# Supplied material
#####

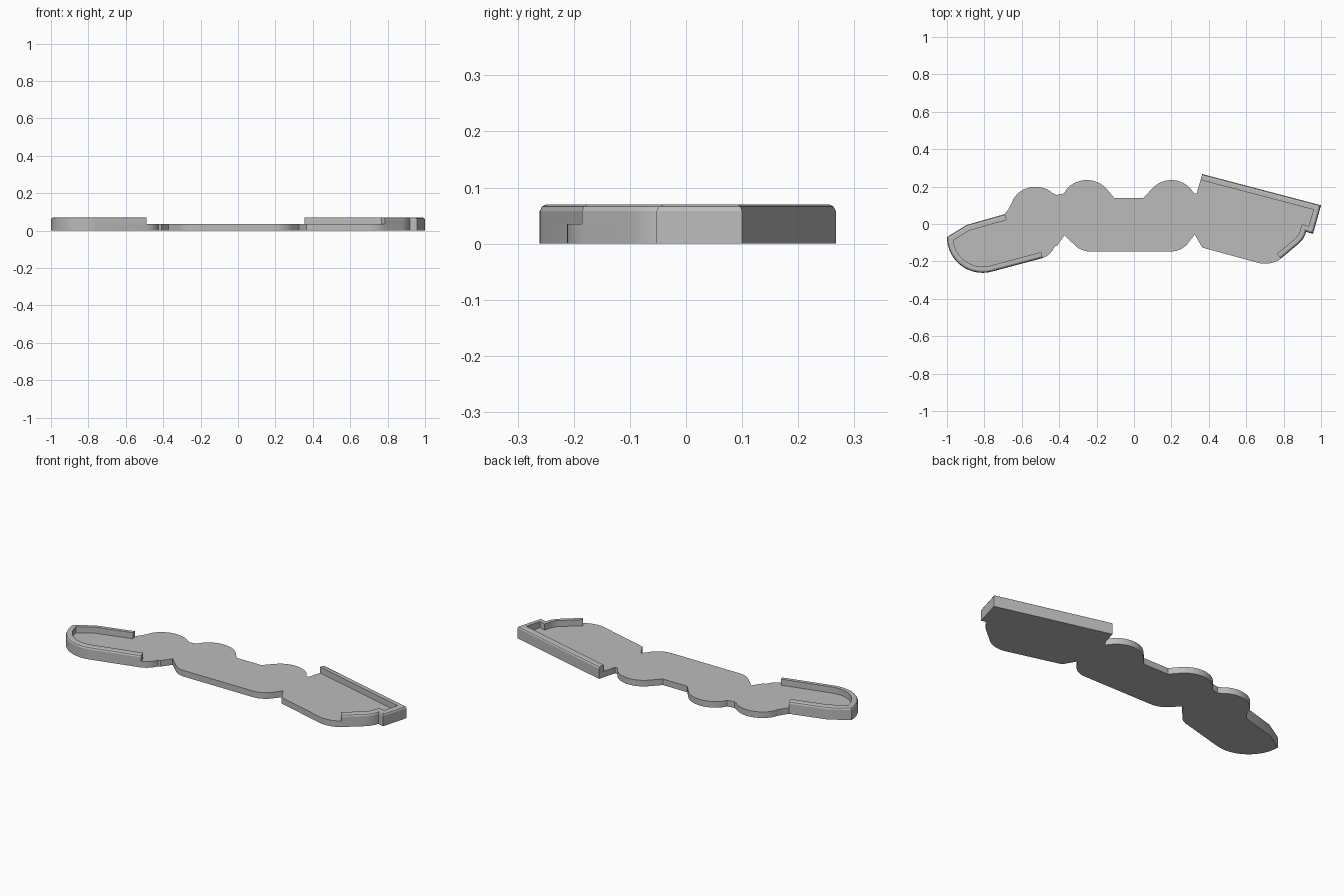
import bpy, bmesh, math
from mathutils import Vector

if "Cube" in bpy.data.objects:
    bpy.data.objects.remove(bpy.data.objects["Cube"])

PLATE, TOP, WALL = 0.035, 0.07, 0.033

grey = bpy.data.materials.new("plain grey")
grey.use_nodes = True
grey.diffuse_color = (0.5, 0.5, 0.5, 1)
grey.node_tree.nodes["Principled BSDF"].inputs["Base Color"].default_value = (0.5, 0.5, 0.5, 1)


def arc(a, m, b, n=14):
    """Points on the circle through a, m and b, from a to b."""
    a, m, b = Vector(a), Vector(m), Vector(b)
    u, v = m - a, b - a
    d = 2 * (u.x * v.y - u.y * v.x)
    c = a + Vector((v.y * u.length_squared - u.y * v.length_squared,
                    u.x * v.length_squared - v.x * u.length_squared)) / d
    r = a - c
    start = math.atan2(r.y, r.x)
    end = math.atan2(b.y - c.y, b.x - c.x)
    sweep = (end - start) % math.tau
    if d < 0:
        sweep -= math.tau
    return [c + r.length * Vector((math.cos(start + sweep * i / n),
                                   math.sin(start + sweep * i / n))) for i in range(n + 1)]


def inset(path, dist):
    """Offset an open path to its left with mitred corners."""
    out = []
    for i, p in enumerate(path):
        dirs = []
        if i > 0:
            dirs.append((p - path[i - 1]).normalized())
        if i < len(path) - 1:
            dirs.append((path[i + 1] - p).normalized())
        normals = [Vector((-t.y, t.x)) for t in dirs]
        n = sum(normals, Vector((0, 0))).normalized()
        out.append(p + n * dist / n.dot(normals[0]))
    return out


def finish(name, bm):
    bmesh.ops.recalc_face_normals(bm, faces=bm.faces)
    mesh = bpy.data.meshes.new(name)
    bm.to_mesh(mesh)
    bm.free()
    mesh.materials.append(grey)
    ob = bpy.data.objects.new(name, mesh)
    bpy.context.collection.objects.link(ob)
    bpy.ops.object.select_all(action='DESELECT')
    ob.select_set(True)
    bpy.context.view_layer.objects.active = ob
    bpy.ops.object.shade_smooth_by_angle(angle=math.radians(25))


def rim(name, path):
    """Raised wall with a rounded outer top edge, standing on the plate."""
    bm = bmesh.new()
    profile = [(0, PLATE), (0, TOP - 0.012), (0.004, TOP - 0.004),
               (0.012, TOP), (WALL, TOP), (WALL, PLATE)]
    rows = [[bm.verts.new((p.x, p.y, z)) for p in inset(path, d)] for d, z in profile]
    for r, s in zip(rows, rows[1:]):
        for i in range(len(path) - 1):
            bm.faces.new((r[i], r[i + 1], s[i + 1], s[i]))
    for k in (0, -1):
        bm.faces.new([r[k] for r in rows])
    finish(name, bm)


def pts(*p):
    return [Vector(q) for q in p]


# Edge runs that carry the raised rims, counterclockwise
left_edge = (pts((-0.69, 0.053), (-0.895, -0.005))
             + arc((-1, -0.07), (-0.945, -0.204), (-0.762, -0.255), 24)
             + pts((-0.488, -0.182)))
right_edge = (pts((0.785, -0.185)) + arc((0.875, -0.11), (0.903, -0.08), (0.92, -0.042), 6)
              + pts((0.957, -0.053), (1, 0.1), (0.365, 0.267)))

# Whole outline of the flat plate
outline = (left_edge
           + arc((-0.475, -0.176), (-0.442, -0.15), (-0.425, -0.12), 6)
           + pts((-0.41, -0.115), (-0.372, -0.06))
           + arc((-0.32, -0.11), (-0.28, -0.138), (-0.23, -0.147), 8)
           + arc((0.2, -0.147), (0.245, -0.137), (0.285, -0.108), 8)
           + pts((0.325, -0.056), (0.365, -0.126))
           + arc((0.665, -0.208), (0.72, -0.211), (0.77, -0.195), 8)
           + right_edge
           + pts((0.335, 0.163), (0.322, 0.163))
           + arc((0.3, 0.192), (0.2, 0.235), (0.1, 0.192))
           + pts((0.05, 0.139), (-0.105, 0.139))
           + arc((-0.15, 0.192), (-0.255, 0.235), (-0.36, 0.187))
           + pts((-0.375, 0.163), (-0.415, 0.155), (-0.435, 0.165))
           + arc((-0.455, 0.18), (-0.53, 0.199), (-0.625, 0.16))
           + arc((-0.645, 0.135), (-0.665, 0.09), (-0.685, 0.062), 5))

# Flat plate
bm = bmesh.new()
base = bm.faces.new([bm.verts.new((p.x, p.y, 0)) for p in outline])
up = bmesh.ops.extrude_face_region(bm, geom=[base], use_keep_orig=True)
bmesh.ops.translate(bm, vec=(0, 0, PLATE),
                    verts=[g for g in up["geom"] if isinstance(g, bmesh.types.BMVert)])
finish("base_plate", bm)

# Raised rims at both ends
rim("right_end_rim", left_edge)
rim("left_end_rim", right_edge)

#####

# Task to complete
Copy every entry exactly; drop the pictures.

# Answer to this task
import bpy, bmesh, math
from mathutils import Vector

if "Cube" in bpy.data.objects:
    bpy.data.objects.remove(bpy.data.objects["Cube"])

PLATE, TOP, WALL = 0.035, 0.07, 0.033

grey = bpy.data.materials.new("plain grey")
grey.use_nodes = True
grey.diffuse_color = (0.5, 0.5, 0.5, 1)
grey.node_tree.nodes["Principled BSDF"].inputs["Base Color"].default_value = (0.5, 0.5, 0.5, 1)


def arc(a, m, b, n=14):
    """Points on the circle through a, m and b, from a to b."""
    a, m, b = Vector(a), Vector(m), Vector(b)
    u, v = m - a, b - a
    d = 2 * (u.x * v.y - u.y * v.x)
    c = a + Vector((v.y * u.length_squared - u.y * v.length_squared,
                    u.x * v.length_squared - v.x * u.length_squared)) / d
    r = a - c
    start = math.atan2(r.y, r.x)
    end = math.atan2(b.y - c.y, b.x - c.x)
    sweep = (end - start) % math.tau
    if d < 0:
        sweep -= math.tau
    return [c + r.length * Vector((math.cos(start + sweep * i / n),
                                   math.sin(start + sweep * i / n))) for i in range(n + 1)]


def inset(path, dist):
    """Offset an open path to its left with mitred corners."""
    out = []
    for i, p in enumerate(path):
        dirs = []
        if i > 0:
            dirs.append((p - path[i - 1]).normalized())
        if i < len(path) - 1:
            dirs.append((path[i + 1] - p).normalized())
        normals = [Vector((-t.y, t.x)) for t in dirs]
        n = sum(normals, Vector((0, 0))).normalized()
        out.append(p + n * dist / n.dot(normals[0]))
    return out


def finish(name, bm):
    bmesh.ops.recalc_face_normals(bm, faces=bm.faces)
    mesh = bpy.data.meshes.new(name)
    bm.to_mesh(mesh)
    bm.free()
    mesh.materials.append(grey)
    ob = bpy.data.objects.new(name, mesh)
    bpy.context.collection.objects.link(ob)
    bpy.ops.object.select_all(action='DESELECT')
    ob.select_set(True)
    bpy.context.view_layer.objects.active = ob
    bpy.ops.object.shade_smooth_by_angle(angle=math.radians(25))


def rim(name, path):
    """Raised wall with a rounded outer top edge, standing on the plate."""
    bm = bmesh.new()
    profile = [(0, PLATE), (0, TOP - 0.012), (0.004, TOP - 0.004),
               (0.012, TOP), (WALL, TOP), (WALL, PLATE)]
    rows = [[bm.verts.new((p.x, p.y, z)) for p in inset(path, d)] for d, z in profile]
    for r, s in zip(rows, rows[1:]):
        for i in range(len(path) - 1):
            bm.faces.new((r[i], r[i + 1], s[i + 1], s[i]))
    for k in (0, -1):
        bm.faces.new([r[k] for r in rows])
    finish(name, bm)


def pts(*p):
    return [Vector(q) for q in p]


# Edge runs that carry the raised rims, counterclockwise
left_edge = (pts((-0.69, 0.053), (-0.895, -0.005))
             + arc((-1, -0.07), (-0.945, -0.204), (-0.762, -0.255), 24)
             + pts((-0.488, -0.182)))
right_edge = (pts((0.785, -0.185)) + arc((0.875, -0.11), (0.903, -0.08), (0.92, -0.042), 6)
              + pts((0.957, -0.053), (1, 0.1), (0.365, 0.267)))

# Whole outline of the flat plate
outline = (left_edge
           + arc((-0.475, -0.176), (-0.442, -0.15), (-0.425, -0.12), 6)
           + pts((-0.41, -0.115), (-0.372, -0.06))
           + arc((-0.32, -0.11), (-0.28, -0.138), (-0.23, -0.147), 8)
           + arc((0.2, -0.147), (0.245, -0.137), (0.285, -0.108), 8)
           + pts((0.325, -0.056), (0.365, -0.126))
           + arc((0.665, -0.208), (0.72, -0.211), (0.77, -0.195), 8)
           + right_edge
           + pts((0.335, 0.163), (0.322, 0.163))
           + arc((0.3, 0.192), (0.2, 0.235), (0.1, 0.192))
           + pts((0.05, 0.139), (-0.105, 0.139))
           + arc((-0.15, 0.192), (-0.255, 0.235), (-0.36, 0.187))
           + pts((-0.375, 0.163), (-0.415, 0.155), (-0.435, 0.165))
           + arc((-0.455, 0.18), (-0.53, 0.199), (-0.625, 0.16))
           + arc((-0.645, 0.135), (-0.665, 0.09), (-0.685, 0.062), 5))

# Flat plate
bm = bmesh.new()
base = bm.faces.new([bm.verts.new((p.x, p.y, 0)) for p in outline])
up = bmesh.ops.extrude_face_region(bm, geom=[base], use_keep_orig=True)
bmesh.ops.translate(bm, vec=(0, 0, PLATE),
                    verts=[g for g in up["geom"] if isinstance(g, bmesh.types.BMVert)])
finish("base_plate", bm)

# Raised rims at both ends
rim("right_end_rim", left_edge)
rim("left_end_rim", right_edge)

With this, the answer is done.